  2. Creative Measures: 80% of Grade

    1. Latent Learning: Up to 20% of Grade There are ways, like accruing check marks for words you look up, that indicate to us latent learning, that is, learning before you reach the stage at which you could discuss the concept or issue in essay form. We offer you the opportunity to earn some of your grade by these means:

      1. Asking Questions. If something isn't clear to you, trust me, there are others to whom it's not clear. This let's me clarify points for everyone, on the site.

      2. Summarizing briefly what we actually covered in class. This lets me post notes for those who have to come late, leave early, or miss class. That gives us all more flexibility to study more effectively, and it helps me remember what happened serendipitously.

      3. Sharing Your Knowledge. Tell me or e-mail me when you share your knowledge with classmates or family or friends. This lets me know that you are discussing these issues and making the concepts your own. To this end, you may work with classmates on all the requirements for this class.

      4. Sharing Your Silence. Some of us are quieter than others. Some of us prefer to write rather than speak out in class. Some of us prefer to remain silent until we are confident of what we know. Some of us just plain prefer to remain silent. I owe this understanding to Valencia Ross and LaTanya Britt. It took them three semesters to get me to understand that silence is the way some prefer to speak. If silence is your preferred mode of communication, you need to remember that I must understand that. Be sure you find a way to share that silence with me effectively. You might look at how Marlene Veliz shared her silence with us in Fall 2000.

    2. Venturing Out to Speak on Your Own: Up to 20% of Grade

      1. I think I've got it! Then add 25 words or less on what you think "it" is. This lets me see what you're thinking, and correct course, if necessary. And when you e-mail it to me, then I can correct course for everyone, on the site.

      2. Reactions to Reading. Give me a brief summary of how you react to specific readings. This will often prove of use for class discussions. And it lets me add theoretical material to share with you how many others have had the same reactions.

    3. Analysis and Synthesis: Up to 80% of Grade

      1. Participation in Academic Discourse Forum If this is oral participation, you will need to summarize it by e-mail, so that I can add it to the site.
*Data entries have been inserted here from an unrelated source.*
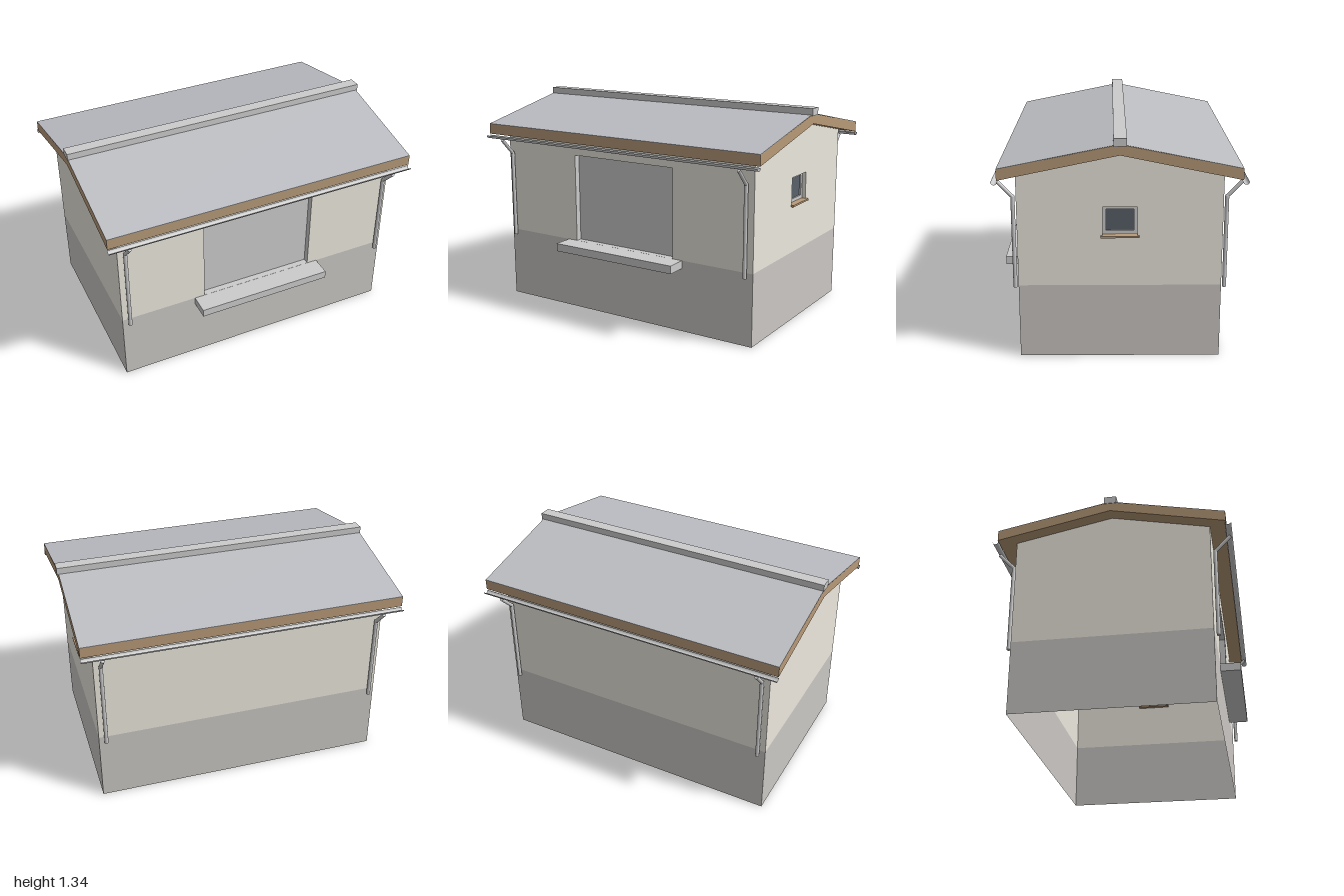
import * as THREE from 'three';

const mat = (color, side = THREE.FrontSide) => new THREE.MeshStandardMaterial({ color, side });
const WALL = mat(0xece8de, THREE.DoubleSide), PLINTH = mat(0xcac7c3, THREE.DoubleSide);
const GREY = mat(0xcccccc), SHEET = mat(0xcccccc, THREE.DoubleSide);
const ROOF = mat(0xbbbdc2), WOOD = mat(0xb79a78), GLASS = mat(0x59616b);

const HX = 0.912, HZ = 0.59, BASE = 0.45;      // half width, half depth, plinth height
const ROOF_HX = 0.9935, EAVE_Z = 0.687;

function add(parent, name, geometry, material, x = 0, y = 0, z = 0) {
  const mesh = new THREE.Mesh(geometry, material);
  mesh.name = name;
  mesh.position.set(x, y, z);
  parent.add(mesh);
  return mesh;
}

const box = (w, h, d) => new THREE.BoxGeometry(w, h, d);
const polygon = (pts) => new THREE.Shape(pts.map(([x, y]) => new THREE.Vector2(x, y)));
const rect = (x0, y0, x1, y1) => [[x0, y0], [x1, y0], [x1, y1], [x0, y1]];

function wall(parent, name, pts, material, hole) {
  const shape = polygon(pts);
  if (hole) shape.holes.push(polygon(hole));
  return add(parent, name, new THREE.ShapeGeometry(shape), material);
}

// Rectangular ring from an inner opening, t wide and d deep, with its front at z = 0
function ring(x, y0, y1, t, d) {
  const shape = polygon(rect(-x - t, y0 - t, x + t, y1 + t));
  shape.holes.push(polygon(rect(-x, y0, x, y1)));
  return new THREE.ExtrudeGeometry(shape, { depth: d, bevelEnabled: false }).translate(0, 0, -d);
}

// Round pipe between two points in the plane of constant x
function pipe(parent, name, x, [z0, y0], [z1, y1], r) {
  const dir = new THREE.Vector3(0, y1 - y0, z1 - z0);
  const mesh = add(parent, name, new THREE.CylinderGeometry(r, r, dir.length(), 16), GREY,
    x, (y0 + y1) / 2, (z0 + z1) / 2);
  mesh.quaternion.setFromUnitVectors(new THREE.Vector3(0, 1, 0), dir.normalize());
}

export function createModel() {
  const model = new THREE.Group();
  model.name = 'house';
  const house = new THREE.Group();
  house.name = 'building';
  house.position.x = -0.0035;
  model.add(house);

  // Long walls, the front one with a door opening down to the plinth
  const doorX = 0.367, doorTop = 1.01, wallTop = 1.15;
  const front = new THREE.Group();
  front.name = 'frontWall';
  front.position.z = HZ;
  house.add(front);
  wall(front, 'frontPlinth', rect(-HX, 0, HX, BASE), PLINTH);
  wall(front, 'frontUpperWall', [[-HX, BASE], [-doorX, BASE], [-doorX, doorTop], [doorX, doorTop],
    [doorX, BASE], [HX, BASE], [HX, wallTop], [-HX, wallTop]], WALL);
  add(front, 'doorReveal', ring(doorX, BASE, doorTop, 0.003, 0.044), GREY, 0, 0, -0.001);
  add(front, 'door', box(doorX * 2, doorTop - BASE, 0.01), GREY, 0, (doorTop + BASE) / 2, -0.045);
  add(front, 'doorStep', box(0.865, 0.05, 0.125), GREY, 0, 0.425, 0.0625);

  const back = new THREE.Group();
  back.name = 'backWall';
  back.position.z = -HZ;
  back.rotation.y = Math.PI;
  house.add(back);
  wall(back, 'backPlinth', rect(-HX, 0, HX, BASE), PLINTH);
  wall(back, 'backUpperWall', rect(-HX, BASE, HX, wallTop), WALL);

  // Gable walls, the one at +x with a window
  const winX = 0.1, win0 = 0.755, win1 = 0.925;
  for (const s of [1, -1]) {
    const gable = new THREE.Group();
    gable.name = s > 0 ? 'leftGable' : 'rightGable';
    gable.position.x = s * HX;
    gable.rotation.y = s * Math.PI / 2;
    house.add(gable);
    wall(gable, 'gablePlinth', rect(-HZ, 0, HZ, BASE), PLINTH);
    wall(gable, 'gableUpperWall', [[-HZ, BASE], [HZ, BASE], [HZ, wallTop], [0, 1.275], [-HZ, wallTop]],
      WALL, s > 0 ? rect(-winX, win0, winX, win1) : null);
    if (s < 0) continue;
    add(gable, 'windowReveal', ring(winX, win0, win1, 0.003, 0.045), WALL, 0, 0, -0.001);
    add(gable, 'windowFrame', ring(0.08, 0.778, 0.907, 0.021, 0.02), GREY, 0, 0, -0.025);
    add(gable, 'windowGlass', box(0.162, 0.132, 0.006), GLASS, 0, 0.8425, -0.038);
    add(gable, 'windowSill', box(0.222, 0.011, 0.045), WOOD, 0, 0.75, -0.005);
  }

  // Roof slab with a thin covering on both slopes
  const slab = (top, bottom) => new THREE.ExtrudeGeometry(polygon([
    [-EAVE_Z, bottom], [0, bottom + 0.143], [EAVE_Z, bottom],
    [EAVE_Z, top], [0, top + 0.14], [-EAVE_Z, top],
  ]), { depth: ROOF_HX * 2, bevelEnabled: false }).translate(0, 0, -ROOF_HX).rotateY(Math.PI / 2);
  add(house, 'roofSlab', slab(1.169, 1.105), WOOD);
  add(house, 'roofCovering', slab(1.172, 1.168), ROOF);
  add(model, 'ridgeCap', box(2, 0.045, 0.075), GREY, 0, 1.322, 0);

  // Open half-round gutters and bent downpipes
  for (const s of [1, -1]) {
    const gutter = add(house, s > 0 ? 'frontGutter' : 'backGutter',
      new THREE.CylinderGeometry(0.018, 0.018, ROOF_HX * 2, 16, 1, true, Math.PI / 2, Math.PI)
        .rotateY(Math.PI / 2).rotateZ(Math.PI / 2), SHEET, 0, 1.097, s * 0.701);
    // Keep the trough facing up
    gutter.geometry.computeBoundingBox();
    const b = gutter.geometry.boundingBox;
    if (b.max.y > 0.01 && b.min.y > -0.01) gutter.rotation.x = Math.PI;
    else if (b.max.z > 0.01 && b.min.z > -0.01) gutter.rotation.x = Math.PI / 2;
    else if (b.min.z < -0.01 && b.max.z < 0.01) gutter.rotation.x = -Math.PI / 2;
    for (const x of [-0.87, 0.87]) {
      const bend = [s * 0.613, 0.977];
      pipe(house, 'downpipe', x, [s * 0.613, 0.423], bend, 0.012);
      pipe(house, 'downpipeElbow', x, bend, [s * 0.705, 1.074], 0.011);
      add(house, 'downpipeJoint', new THREE.SphereGeometry(0.012, 16, 10), GREY, x, bend[1], bend[0]);
    }
  }
  return model;
}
These pieces are ones you have thought over and to ask for or give clarification on how the issues are conceptually linked to our discussions or readings.

      2. Participation on Research Team Contribution of ideas and efforts to preparation of professional papers for presentation at meetings.

      3. Presentation of Professional Paper Actual presentation at conference or workshop required.

    4. Interactive Projects: Up to 40% of Grade

      1. Who's Who in Academic Discourse

        Interactive preparation with the teacher of a few paragraphs that explain your contribution to our local discourse. This must be done over time. It cannot be managed in a single session, and the student must contribute some of the writing.

      2. Debriefing

        Debriefing report, following Howard Richards's descriptionon a field excursion or project on the role of theory and "lived" experience. We will plan these projects cooperatively in the theory lab section. Although the debriefing is oral, there should be a written summary for the site. Written by you, not the teacher!

    5. Measuring and Reporting Your Own Learning:
      Up to 10% of Grade
      It is difficult to control your own path, choose readings that fit your own interests, and still be assured that you are meeting externally imposed criteria. If you will share with me how you are managing this, it will let me see how to help others adapt to this non-structurally violent approach to measuring learning.

  3. Essay Exams: Up to 60% of Grade (Midterm and Final).

    Exams, like everything else in this course, are optional. They are provided as self-tests, in the hope that you will enjoy seeing how much you have learned. You may elect to count each of them for up to 30% of the grade. The exams will be drawn from the discussion questions on the site.